The next thing Lambert knew, an object slammed into his head; the player who fouled out, apparently upset at himself, had thrown the aluminum bat, catching Lambert flush on his right ear.
"I know he didn't mean to hit me, but ..." Lambert said, shaking his head. "I never saw it. I took a couple of steps back to watch the ball and the next thing I knew I was clocked. I was in shock."
Lambert said his right ear, which took the brunt of the impact, got cut significantly and required plastic surgery. He also had a skull fracture.
But that wasn't even the worst part. Lambert lost all hearing in the ear, and three doctors have told him it will be permanent.
In addition, the result of the impact forced Lambert's equilibrium to be way off and he developed vertigo, which leads to dizzy spells. At least one doctor didn't want him to do any kind of physical activity for an entire year.
"But I really didn't want to have to lay off the whole year," Lambert said. "I did a lot of rehab, different kinds of exercises for my equilibrium and balance.
"I took the whole semester off from training for track and just tried to get better. I had doctors who didn't want me to do anything, but I slowly got better, and finally all three of my doctors cleared me to compete."
So far, so good, said Lambert, although he still has subtle reminders of the incident, which, according to Lambert, led to the player who threw the bat being banned from all intramural activities.
"I can tell my balance is just barely off, and every now and then I still get ringing in my ears," he said. "But overall I've come back pretty well."
Much to Haines' surprise.
"He's bounced back quicker than anybody could have thought. The doctors didn't even know if he'd be able to compete again," Haines said. "It's actually been remarkable, because in the high jump so much is balance and equilibrium. But he worked so hard to get back, and he's doing very well. You have to give him a lot of credit."
Lambert, a former track and football standout for Sikeston's Bulldogs, put together solid seasons during his first two years at Southeast.
As a freshman, he was third in the high jump, sixth in the long jump and sixth in the triple jump at the OVC indoor meet, and he placed third in the high jump and fourth in the triple jump at the OVC outdoor championships.
Then last year as a sophomore, Lambert was second in the high jump, third in the triple jump and fourth in the long jump at the OVC indoor, followed by outdoor performances of third in the long jump and ninth in the high jump.
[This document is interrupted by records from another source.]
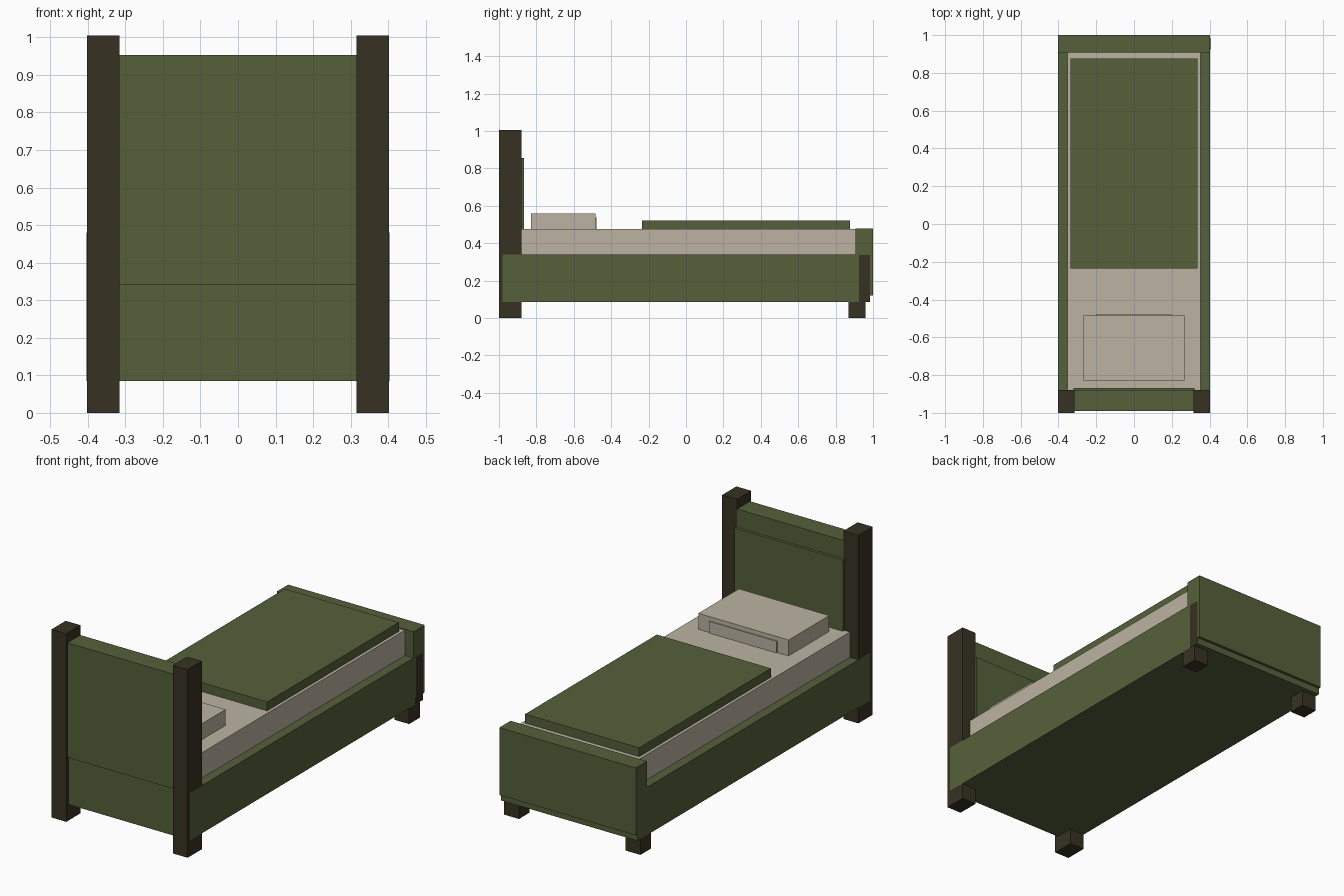
import bpy

if "Cube" in bpy.data.objects:
    bpy.data.objects.remove(bpy.data.objects["Cube"])


def material(name, rgb):
    m = bpy.data.materials.new(name)
    m.diffuse_color = (*rgb, 1)
    m.use_nodes = True
    m.node_tree.nodes["Principled BSDF"].inputs["Base Color"].default_value = m.diffuse_color
    return m


GREEN = material("olive green", (0.092, 0.118, 0.043))
BROWN = material("dark brown", (0.037, 0.032, 0.016))
LINEN = material("linen", (0.503, 0.456, 0.361))


def box(name, mat, x, y, z):
    """Box from (min, max) ranges along each axis."""
    bpy.ops.mesh.primitive_cube_add(size=1, location=[sum(r) / 2 for r in (x, y, z)])
    ob = bpy.context.object
    ob.name = name
    ob.scale = [r[1] - r[0] for r in (x, y, z)]
    bpy.ops.object.transform_apply(location=False, rotation=False, scale=True)
    ob.data.materials.append(mat)
    return ob


def centred(name, mat, half, y, z):
    return box(name, mat, (-half, half), y, z)


# Head posts and foot legs, mirrored left and right
for side, s in (("left", -1), ("right", 1)):
    x = sorted((s * 0.315, s * 0.4025))
    box(side + "_head_post", BROWN, x, (-1.0, -0.88), (0, 1.005))
    box(side + "_foot_leg", BROWN, x, (0.87, 0.96), (0, 0.10))

# Bed frame
centred("base", GREEN, 0.403, (-0.98, 0.985), (0.085, 0.34))
centred("headboard", GREEN, 0.400, (-0.99, -0.882), (0.34, 0.953))
centred("headboard_panel", GREEN, 0.32, (-0.882, -0.867), (0.34, 0.855))
centred("footboard", GREEN, 0.4035, (0.905, 1.0), (0.12, 0.48))
box("corner_plate", BROWN, (0.40, 0.404), (0.925, 0.984), (0.087, 0.337))

# Bedding
centred("mattress", LINEN, 0.353, (-0.88, 0.905), (0.30, 0.475))
centred("blanket", GREEN, 0.337, (-0.235, 0.877), (0.475, 0.523))
centred("pillow", LINEN, 0.267, (-0.828, -0.485), (0.475, 0.56))
centred("pillow_flap", LINEN, 0.20, (-0.485, -0.479), (0.475, 0.537))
Lambert anticipated even bigger accomplishments for his junior year, and in preparation he had bone spurs removed from both ankles that had been bothering him in the past.
"I was very excited. This was supposed to be my breakthrough year," he said. "Then, while I'm still coming back from the ankle surgeries, I got stuck with that [being hit by the bat]."
Lambert, however, continues to display the same kind of resolve that allowed him to return to action so quickly.
"It's kind of like it's fueled the fire," said Lambert, who ranks No. 10 on Southeast's all-time high jump list. "I don't want to let anything stand in my way.
"I'm almost where I left off last year in the long jump and high jump. I just want to keep going and see what happens."